> [Work instruction]
What you return must match the entries exactly, except that the pictures are gone.

> [Given data]
________________________________________
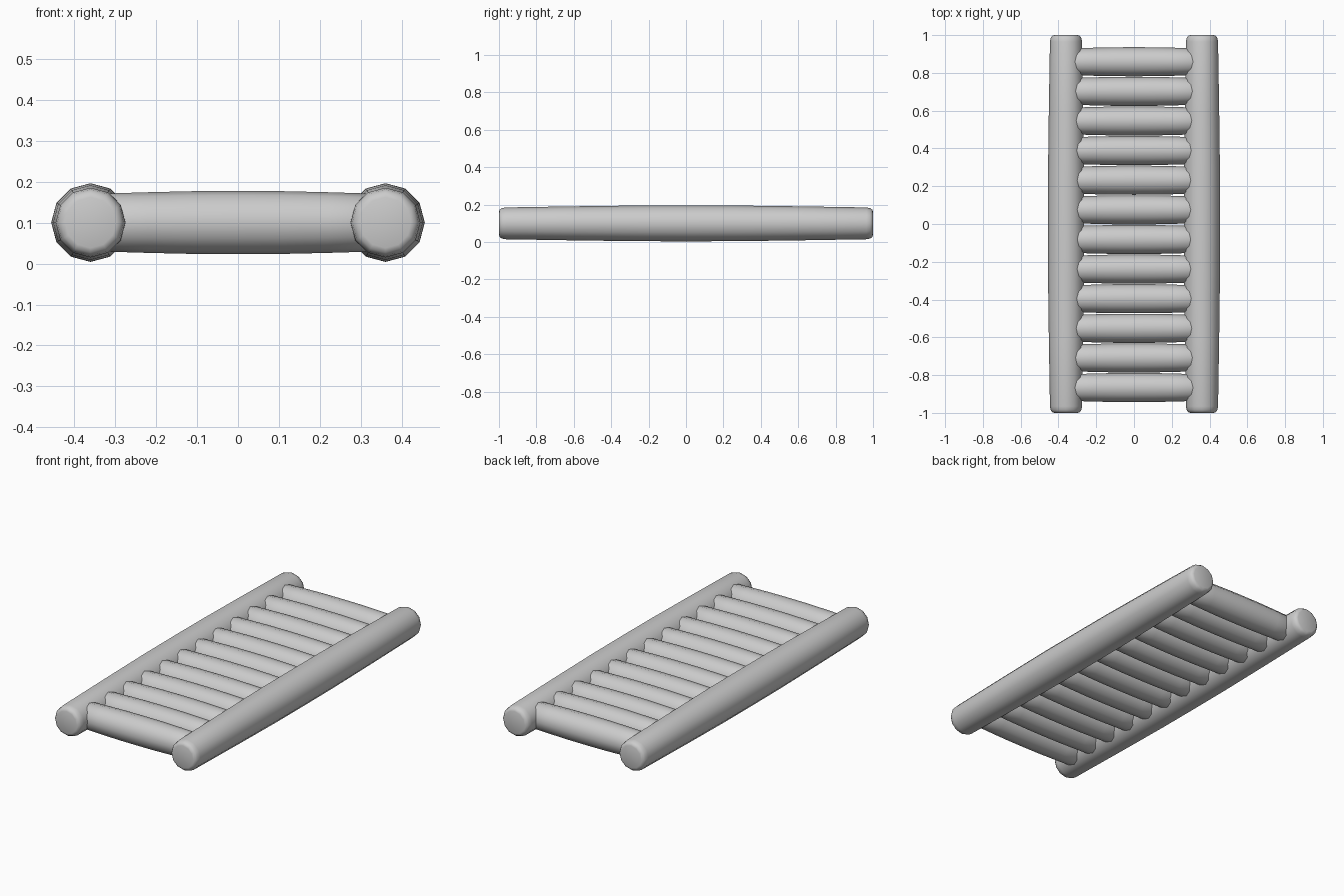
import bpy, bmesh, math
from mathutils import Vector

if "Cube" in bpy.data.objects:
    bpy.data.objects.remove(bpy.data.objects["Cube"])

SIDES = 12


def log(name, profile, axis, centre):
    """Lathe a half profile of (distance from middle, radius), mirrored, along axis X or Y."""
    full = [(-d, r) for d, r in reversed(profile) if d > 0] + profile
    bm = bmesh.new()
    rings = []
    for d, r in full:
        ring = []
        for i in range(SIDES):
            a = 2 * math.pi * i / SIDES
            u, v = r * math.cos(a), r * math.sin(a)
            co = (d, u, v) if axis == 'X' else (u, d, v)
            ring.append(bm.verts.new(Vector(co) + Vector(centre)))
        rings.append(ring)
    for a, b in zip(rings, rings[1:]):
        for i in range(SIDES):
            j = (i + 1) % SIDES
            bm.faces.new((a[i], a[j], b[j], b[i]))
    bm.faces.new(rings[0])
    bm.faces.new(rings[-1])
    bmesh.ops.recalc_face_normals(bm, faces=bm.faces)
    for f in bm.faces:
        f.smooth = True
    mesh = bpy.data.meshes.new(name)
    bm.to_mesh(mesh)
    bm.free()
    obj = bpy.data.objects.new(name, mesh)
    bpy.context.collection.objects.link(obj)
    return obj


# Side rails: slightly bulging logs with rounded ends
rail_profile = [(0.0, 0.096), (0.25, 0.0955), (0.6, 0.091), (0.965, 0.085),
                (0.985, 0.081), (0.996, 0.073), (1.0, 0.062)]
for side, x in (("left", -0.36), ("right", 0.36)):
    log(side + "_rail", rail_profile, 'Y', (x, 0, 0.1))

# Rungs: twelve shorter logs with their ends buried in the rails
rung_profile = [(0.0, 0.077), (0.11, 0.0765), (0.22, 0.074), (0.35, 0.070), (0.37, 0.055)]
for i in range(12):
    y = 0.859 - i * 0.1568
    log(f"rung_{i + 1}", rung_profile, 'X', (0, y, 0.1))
________________________________________
> [Written response]
import bpy, bmesh, math
from mathutils import Vector

if "Cube" in bpy.data.objects:
    bpy.data.objects.remove(bpy.data.objects["Cube"])

SIDES = 12


def log(name, profile, axis, centre):
    """Lathe a half profile of (distance from middle, radius), mirrored, along axis X or Y."""
    full = [(-d, r) for d, r in reversed(profile) if d > 0] + profile
    bm = bmesh.new()
    rings = []
    for d, r in full:
        ring = []
        for i in range(SIDES):
            a = 2 * math.pi * i / SIDES
            u, v = r * math.cos(a), r * math.sin(a)
            co = (d, u, v) if axis == 'X' else (u, d, v)
            ring.append(bm.verts.new(Vector(co) + Vector(centre)))
        rings.append(ring)
    for a, b in zip(rings, rings[1:]):
        for i in range(SIDES):
            j = (i + 1) % SIDES
            bm.faces.new((a[i], a[j], b[j], b[i]))
    bm.faces.new(rings[0])
    bm.faces.new(rings[-1])
    bmesh.ops.recalc_face_normals(bm, faces=bm.faces)
    for f in bm.faces:
        f.smooth = True
    mesh = bpy.data.meshes.new(name)
    bm.to_mesh(mesh)
    bm.free()
    obj = bpy.data.objects.new(name, mesh)
    bpy.context.collection.objects.link(obj)
    return obj


# Side rails: slightly bulging logs with rounded ends
rail_profile = [(0.0, 0.096), (0.25, 0.0955), (0.6, 0.091), (0.965, 0.085),
                (0.985, 0.081), (0.996, 0.073), (1.0, 0.062)]
for side, x in (("left", -0.36), ("right", 0.36)):
    log(side + "_rail", rail_profile, 'Y', (x, 0, 0.1))

# Rungs: twelve shorter logs with their ends buried in the rails
rung_profile = [(0.0, 0.077), (0.11, 0.0765), (0.22, 0.074), (0.35, 0.070), (0.37, 0.055)]
for i in range(12):
    y = 0.859 - i * 0.1568
    log(f"rung_{i + 1}", rung_profile, 'X', (0, y, 0.1))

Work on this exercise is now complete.